Still relevant, 16 years after the film’s release
In 2002, Michael Moore made the daring decision to produce Bowling For Columbine, a full-length documentary about gun violence in America, starring Columbine high school and their disastrous school shooting of 1999.
The film follows typical Michael Moore antics: Moore runs around to find people with opposing views on the issues at hand and asks them extremely pointed questions. As director, Moore chooses what he includes in his documentaries, and often makes the people he interviews look like fools.
Don’t get me wrong — I am very much on the side of pro-gun reform, but Michael Moore has always had this style in his documentaries, which makes it look like his side is the only believable side.
Throughout the film, Moore examines many potential causes for gun violence in the United States, and disproves them one by one. Is it video game violence? No, because Japan has many popular violent video games. Is it the movies we watch? No, because America’s popular movies are popular in other places, like Canada. Is it poverty? No, because places like Canada and Europe have much higher poverty rates. Is it the history of violence that (ironically) Moore mentioned earlier? No, because if you compare the U.S. to Germany, the two are vastly different.
Today, school shootings are so common they often get buried in the news within days.
One particular segment of the movie that stayed with me is the analysis of guns in Canada. Moore says that within the 10 million families in Canada, there are 7 million guns. In other words, 7 out of 10 Canadian families may be gun owners. He argues that Canada has just as much of a gun-loving culture as in the U.S., yet Canadians have significantly less gun incidents. Moore even demonstrates that just about anyone can buy gun ammunition in Canada.
(Frustratingly, the analysis doesn’t go much further, and the “why?” question is never answered, possibly because Canada isn’t the main focus of the movie.)
But even though Bowling for Columbine revolves around the idea of gun violence, it is never explicitly stated in the movie that gun law reform is what needs to happen.
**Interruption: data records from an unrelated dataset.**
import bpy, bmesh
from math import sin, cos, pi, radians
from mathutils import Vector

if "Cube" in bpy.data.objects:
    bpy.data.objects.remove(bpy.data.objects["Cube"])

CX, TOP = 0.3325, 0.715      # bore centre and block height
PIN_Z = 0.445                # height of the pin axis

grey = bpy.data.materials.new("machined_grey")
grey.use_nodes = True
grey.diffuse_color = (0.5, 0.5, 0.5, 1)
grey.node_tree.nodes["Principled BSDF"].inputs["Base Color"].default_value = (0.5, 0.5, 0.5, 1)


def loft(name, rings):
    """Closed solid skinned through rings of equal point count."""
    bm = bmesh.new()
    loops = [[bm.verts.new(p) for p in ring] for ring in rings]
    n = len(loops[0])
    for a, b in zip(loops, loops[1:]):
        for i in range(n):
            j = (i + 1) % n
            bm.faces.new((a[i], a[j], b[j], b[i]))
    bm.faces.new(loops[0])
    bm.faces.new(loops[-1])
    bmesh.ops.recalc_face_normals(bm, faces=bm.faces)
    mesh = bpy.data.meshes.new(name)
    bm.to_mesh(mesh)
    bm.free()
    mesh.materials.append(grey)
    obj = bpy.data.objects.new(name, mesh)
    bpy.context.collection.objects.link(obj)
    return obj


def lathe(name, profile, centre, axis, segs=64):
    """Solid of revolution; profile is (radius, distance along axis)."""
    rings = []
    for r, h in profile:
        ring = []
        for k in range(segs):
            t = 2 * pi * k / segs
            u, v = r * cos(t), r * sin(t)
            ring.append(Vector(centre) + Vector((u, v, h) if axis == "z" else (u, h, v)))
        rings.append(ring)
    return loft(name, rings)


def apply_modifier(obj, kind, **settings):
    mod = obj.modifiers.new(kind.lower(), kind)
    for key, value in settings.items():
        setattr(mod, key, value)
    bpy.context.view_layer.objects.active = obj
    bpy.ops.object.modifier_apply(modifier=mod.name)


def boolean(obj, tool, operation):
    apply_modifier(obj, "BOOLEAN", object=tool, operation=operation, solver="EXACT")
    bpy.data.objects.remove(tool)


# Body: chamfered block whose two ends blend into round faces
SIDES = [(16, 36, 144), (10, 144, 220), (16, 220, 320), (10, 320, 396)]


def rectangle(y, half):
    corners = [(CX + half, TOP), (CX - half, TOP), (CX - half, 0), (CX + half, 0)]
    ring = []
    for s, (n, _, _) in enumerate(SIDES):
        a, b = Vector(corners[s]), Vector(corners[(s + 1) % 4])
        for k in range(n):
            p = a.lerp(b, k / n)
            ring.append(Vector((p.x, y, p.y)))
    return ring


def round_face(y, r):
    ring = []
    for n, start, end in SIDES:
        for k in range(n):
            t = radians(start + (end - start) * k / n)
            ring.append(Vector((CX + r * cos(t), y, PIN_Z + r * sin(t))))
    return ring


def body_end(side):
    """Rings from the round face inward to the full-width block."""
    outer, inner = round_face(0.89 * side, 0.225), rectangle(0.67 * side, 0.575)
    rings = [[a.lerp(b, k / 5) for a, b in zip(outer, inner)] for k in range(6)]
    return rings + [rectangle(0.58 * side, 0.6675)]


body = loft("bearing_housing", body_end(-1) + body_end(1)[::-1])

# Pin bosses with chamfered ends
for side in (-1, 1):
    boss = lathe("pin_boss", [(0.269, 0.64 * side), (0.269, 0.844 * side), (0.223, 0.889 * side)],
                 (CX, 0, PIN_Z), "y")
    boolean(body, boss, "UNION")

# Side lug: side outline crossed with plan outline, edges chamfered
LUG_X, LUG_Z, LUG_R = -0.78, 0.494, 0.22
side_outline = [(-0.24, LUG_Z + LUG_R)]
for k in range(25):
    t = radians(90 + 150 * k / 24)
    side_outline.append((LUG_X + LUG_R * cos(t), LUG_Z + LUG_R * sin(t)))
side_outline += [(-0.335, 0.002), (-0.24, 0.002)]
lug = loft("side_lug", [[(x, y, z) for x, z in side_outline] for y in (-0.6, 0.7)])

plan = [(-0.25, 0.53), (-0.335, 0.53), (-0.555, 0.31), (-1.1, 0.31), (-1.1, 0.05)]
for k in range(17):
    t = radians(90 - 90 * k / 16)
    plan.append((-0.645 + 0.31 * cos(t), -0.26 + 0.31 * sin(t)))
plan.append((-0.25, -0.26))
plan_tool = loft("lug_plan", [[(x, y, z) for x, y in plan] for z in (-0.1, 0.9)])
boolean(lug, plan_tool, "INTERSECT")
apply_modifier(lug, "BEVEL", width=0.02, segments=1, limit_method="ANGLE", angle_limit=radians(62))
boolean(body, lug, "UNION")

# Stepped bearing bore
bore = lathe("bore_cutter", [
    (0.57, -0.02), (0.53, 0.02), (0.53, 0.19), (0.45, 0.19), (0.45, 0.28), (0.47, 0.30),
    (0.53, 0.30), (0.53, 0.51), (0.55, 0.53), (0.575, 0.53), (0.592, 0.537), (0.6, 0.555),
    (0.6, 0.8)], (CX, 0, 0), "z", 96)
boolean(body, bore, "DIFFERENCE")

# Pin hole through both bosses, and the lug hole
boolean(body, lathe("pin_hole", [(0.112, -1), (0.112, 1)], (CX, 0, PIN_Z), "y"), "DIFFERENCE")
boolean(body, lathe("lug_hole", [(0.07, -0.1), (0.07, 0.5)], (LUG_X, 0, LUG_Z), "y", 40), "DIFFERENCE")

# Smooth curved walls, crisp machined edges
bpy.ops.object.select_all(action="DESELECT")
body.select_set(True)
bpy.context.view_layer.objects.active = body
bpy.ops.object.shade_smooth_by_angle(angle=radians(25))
The whole movie is built around the idea that there needs to be change, but that change is never identified. Viewers get to see NRA rallies and protests, they see Charlton Heston standing up for his right to own a gun, and they even hear the parent of a deceased Columbine student lamenting that “something needs to change, but I don’t know what.”
Perhaps Moore was leaving it up to the viewer to decide, but it is precisely because gun legislation was absent from Moore’s comparisons to other countries that it became all I could see. If the difference is not video games, movies, poverty, history or even gun culture, what else could it be?
Sixteen years after Bowling for Columbine was released, gun violence is still an issue plaguing the United States. As I write this, it has been only days since the last school shooting, which occurred in Parkland, Florida, on Feb. 14, 2018. Seventeen students and teachers died, officially knocking Columbine out of the top 10 worst gun massacres in the United States in modern history.
When the Columbine shooting happened, the children at that school were tracked for years. America watched them grow up and followed them into adulthood. Today, school shootings are so common they often get buried in the news within days. Yet, the students in Parkland are taking a stand, using the internet and the media to bring attention to issues surrounding gun violence.
These students are making changes. They forced a CNN-broadcasted town hall, and have the support of millions across the country. They have caused companies such as Delta Airlines to cut their ties with the NRA, and strive for reform through meetings and walk-outs across the country. At the time of writing, legislation has been discussed in Florida to ban anyone under the age of 21 from buying a gun. By the time you read this, they may have made even more changes.
In my honest opinion, it’s going to take a lot to change the ways of the American people, especially considering 20 children between the ages of six and seven lost their lives in the Sandy Hook Massacre and there was still no gun reform.
Having now seen Bowling for Columbine, I am happy to see the approaches these kids are taking. There was an attempt for change when Columbine happened, but as we can see now, our America today is not much different from the America on that day in 1999.
But that’s not holding these Parkland students back, and they are tirelessly striving for significant change. I truly hope they accomplish it.